Fall 2011 -
Undergraduate Course Description
Discipline and Number
4:00 PM - 5:15 PM
|Introductory Creative Writing
Description of Course:
The ‘best’ creative works may be the best for various reasons. An aesthetic masterpiece may surprise us, intrigue us, invite insight. It may enable us to stand in for someone who is similar to or different from ourselves, or experience a world that is familiar or one which seems not our own. It may cause us to notice, or encourage us to appreciate, sympathize, empathize, question, judge or withhold judgment. It may catch us unawares with worded vision: the beauty of nature, a crafted object, a perfect stranger, or it may stir us with the power of our language: a shining detail, a beautiful sentence, a luminous paragraph or descriptive passage. The ‘best’ creative writing explores what it means to be human, the ways in which we find and lose ourselves, the ways in which we understand and misunderstand each other, the ways in which we reach out or withdraw through our senses and nonsenses.
All that being said, how do we come to know more about ourselves and to better think and express ourselves and our aesthetic goals through creative writing? How do we become better persons—better readers, better thinkers, and better writers? ‘Intro to Creative Writing’ will primarily focus on creative works of Short Fiction and Poetry with a cursory look at Creative Non-Fiction.

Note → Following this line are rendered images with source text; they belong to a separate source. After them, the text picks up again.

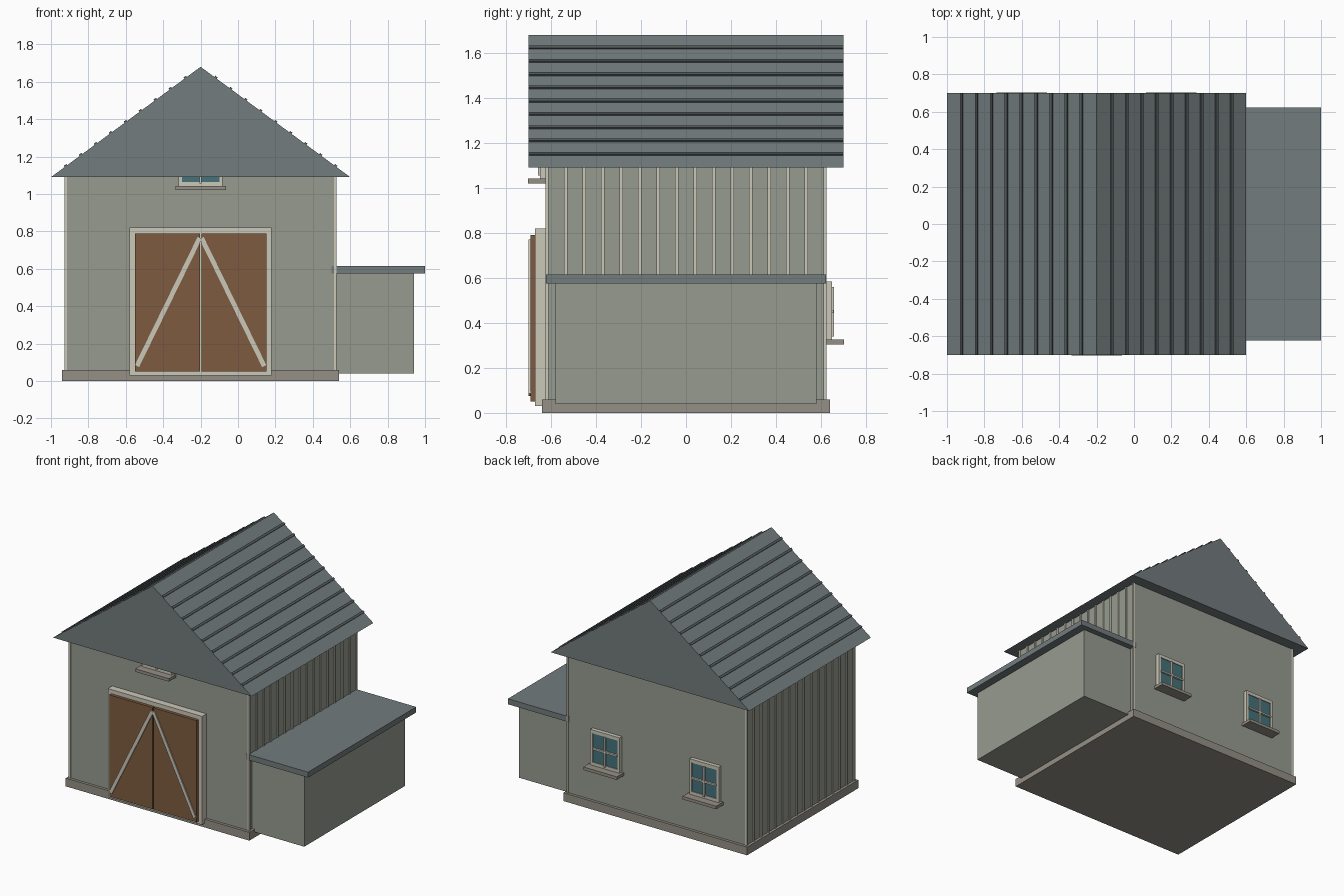
import bpy, bmesh, math
from mathutils import Matrix, Vector

if "Cube" in bpy.data.objects:
    bpy.data.objects.remove(bpy.data.objects["Cube"])

CX = -0.2                      # centre line of the main barn


def mat(name, r, g, b):
    m = bpy.data.materials.new(name)
    m.diffuse_color = (r, g, b, 1)
    m.use_nodes = True
    m.node_tree.nodes["Principled BSDF"].inputs["Base Color"].default_value = m.diffuse_color
    return m


WALL = mat("wall_paint", 0.31, 0.33, 0.28)
TRIM = mat("trim_paint", 0.60, 0.57, 0.48)
ROOF = mat("roof_metal", 0.17, 0.20, 0.205)
RIB = mat("rib_metal", 0.09, 0.105, 0.11)
DOOR = mat("door_wood", 0.21, 0.105, 0.05)
GLASS = mat("window_glass", 0.06, 0.17, 0.20)
STONE = mat("foundation_stone", 0.30, 0.28, 0.24)


def make(name, bm, material):
    bmesh.ops.recalc_face_normals(bm, faces=bm.faces)
    me = bpy.data.meshes.new(name)
    bm.to_mesh(me)
    bm.free()
    me.materials.append(material)
    ob = bpy.data.objects.new(name, me)
    bpy.context.collection.objects.link(ob)
    return ob


def add_box(bm, x, y, z, rot=0.0):
    """Box from (min, max) ranges, optionally turned about y through its centre."""
    c = Vector([(a + b) / 2 for a, b in (x, y, z)])
    s = [b - a for a, b in (x, y, z)]
    m = Matrix.Translation(c) @ Matrix.Rotation(rot, 4, 'Y') @ Matrix.Diagonal((*s, 1))
    bmesh.ops.create_cube(bm, size=1, matrix=m)


def box(name, x, y, z, material):
    bm = bmesh.new()
    add_box(bm, x, y, z)
    return make(name, bm, material)


# Main body
box("foundation", (-0.94, 0.54), (-0.64, 0.64), (0, 0.06), STONE)
box("main_walls", (-0.92, 0.52), (-0.62, 0.62), (0.03, 1.10), WALL)

# Vertical battens on both side walls
bm = bmesh.new()
for side in (-1, 1):
    x = CX + side * 0.72
    for i in range(16):
        y = -0.617 + i * 1.234 / 15
        add_box(bm, (x - 0.007, x + 0.007), (y - 0.007, y + 0.007), (0.06, 1.095))
make("wall_battens", bm, TRIM)

# Solid gable roof
HALF, EAVE, RIDGE = 0.8, 1.09, 1.68
bm = bmesh.new()
face = bm.faces.new([bm.verts.new((CX + dx, -0.7, z))
                     for dx, z in ((-HALF, EAVE), (HALF, EAVE), (0, RIDGE))])
ext = bmesh.ops.extrude_face_region(bm, geom=[face])["geom"]
bmesh.ops.translate(bm, vec=(0, 1.4, 0),
                    verts=[v for v in ext if isinstance(v, bmesh.types.BMVert)])
make("gable_roof", bm, ROOF)

# Ribs running along the slopes
bm = bmesh.new()
slope = math.atan2(RIDGE - EAVE, HALF)
for side in (-1, 1):
    for i in range(1, 10):
        dx = 0.08 * i
        x, z = CX + side * dx, RIDGE - dx * math.tan(slope)
        add_box(bm, (x - 0.008, x + 0.008), (-0.7, 0.7), (z - 0.008, z + 0.008), side * slope)
make("roof_ribs", bm, RIB)

# Lean-to
box("lean_to_walls", (0.50, 0.94), (-0.58, 0.58), (0.04, 0.59), WALL)
box("lean_to_roof", (0.50, 1.0), (-0.622, 0.622), (0.575, 0.615), ROOF)

# Double door with backing frame, two leaves and diagonal braces
box("door_frame", (CX - 0.38, CX + 0.38), (-0.67, -0.61), (0.03, 0.82), TRIM)
leaves, braces = bmesh.new(), bmesh.new()
for side in (-1, 1):
    add_box(leaves, sorted((CX + side * 0.004, CX + side * 0.352)), (-0.692, -0.66), (0.05, 0.79))
    dx, dz = 0.335, 0.685
    mx, mz, length = CX + side * 0.1725, 0.4225, math.hypot(dx, dz)
    add_box(braces, (mx - 0.0125, mx + 0.0125), (-0.70, -0.68),
            (mz - length / 2, mz + length / 2), -side * math.atan2(dx, dz))
make("door_leaves", leaves, DOOR)
make("door_braces", braces, TRIM)


# Windows: frame, glass, glazing bars and sill; facing is -1 front or 1 back
def window(name, x, z, facing):
    def yr(a, b):
        return sorted((facing * a, facing * b))
    top = z + 0.26
    bm = bmesh.new()
    for s in (-1, 1):
        add_box(bm, sorted((x + s * 0.10, x + s * 0.118)), yr(0.61, 0.648), (z, top))
    for a in (z, top - 0.025):
        add_box(bm, (x - 0.118, x + 0.118), yr(0.61, 0.648), (a, a + 0.025))
    make(name + "_frame", bm, TRIM)
    box(name + "_glass", (x - 0.105, x + 0.105), yr(0.61, 0.642), (z + 0.01, top - 0.02), GLASS)
    bm = bmesh.new()
    mid = z + 0.125
    add_box(bm, (x - 0.006, x + 0.006), yr(0.63, 0.657), (z + 0.015, top - 0.025))
    add_box(bm, (x - 0.10, x + 0.10), yr(0.63, 0.656), (mid - 0.006, mid + 0.006))
    make(name + "_bars", bm, TRIM)
    box(name + "_sill", (x - 0.135, x + 0.135), yr(0.615, 0.703), (z - 0.02, z + 0.002), STONE)


window("loft_window", CX, 1.04, -1)
window("back_window_left", CX - 0.4, 0.325, 1)
window("back_window_right", CX + 0.4, 0.325, 1)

Since knowledge has been classed as declarative (what you know) and procedural (what you do with what you know), the organization of each class and the organization of the grading structure will take both into account. Thus, we will come at these genres through two modes: careful reading of other successful artists, and practice through emulation and innovation.
Each class will begin with a discussion of the particulars of the outside readings. Your failure to answer questions will reflect in your final grade. We will then discuss the crafting aspects of form and content, technique and style pertaining to these readings. Next, we will move to the workshop portion in which each student assigned for the day will read briefly from the creative work, and the other students and I will respond critically to the work through expressions of interpretations, successes, confusions, suggestions, and so forth.
Woods, James. How Fiction Works. NY: FSG, 2008.
Bausch, Richard, and R. V. Cassill, eds. The Norton anthology of Short Fiction, 7th Ed. NY: Norton, 2006.
ISBN 978-0-393-92611-8 (NOT THE SHORTER 7th Ed.)
Perrine, Laurence, and Thomas R. Arp, eds. Sound and Sense, 8th Ed. Harcourt Brace: Ft. Worth, 1992.
ISBN 978-0-155-826106 -- any edition 8th–12th is okay.
Ferguson, Margaret, Mary Jo Salter, and Jon Stallworthy, eds. The Norton
Anthology of Poetry, 5th Ed. NY: Norton, 2005.
Wiman, Christian. Hard Night. Port Townsend: Copper Canyon, 2005.
Course Requirements/Evaluation Criteria:
Short Assignments 15%
Short Fiction 1st Drafts 15%
Poetry 1st Drafts 15%
Critiques of Peers’ Work 15%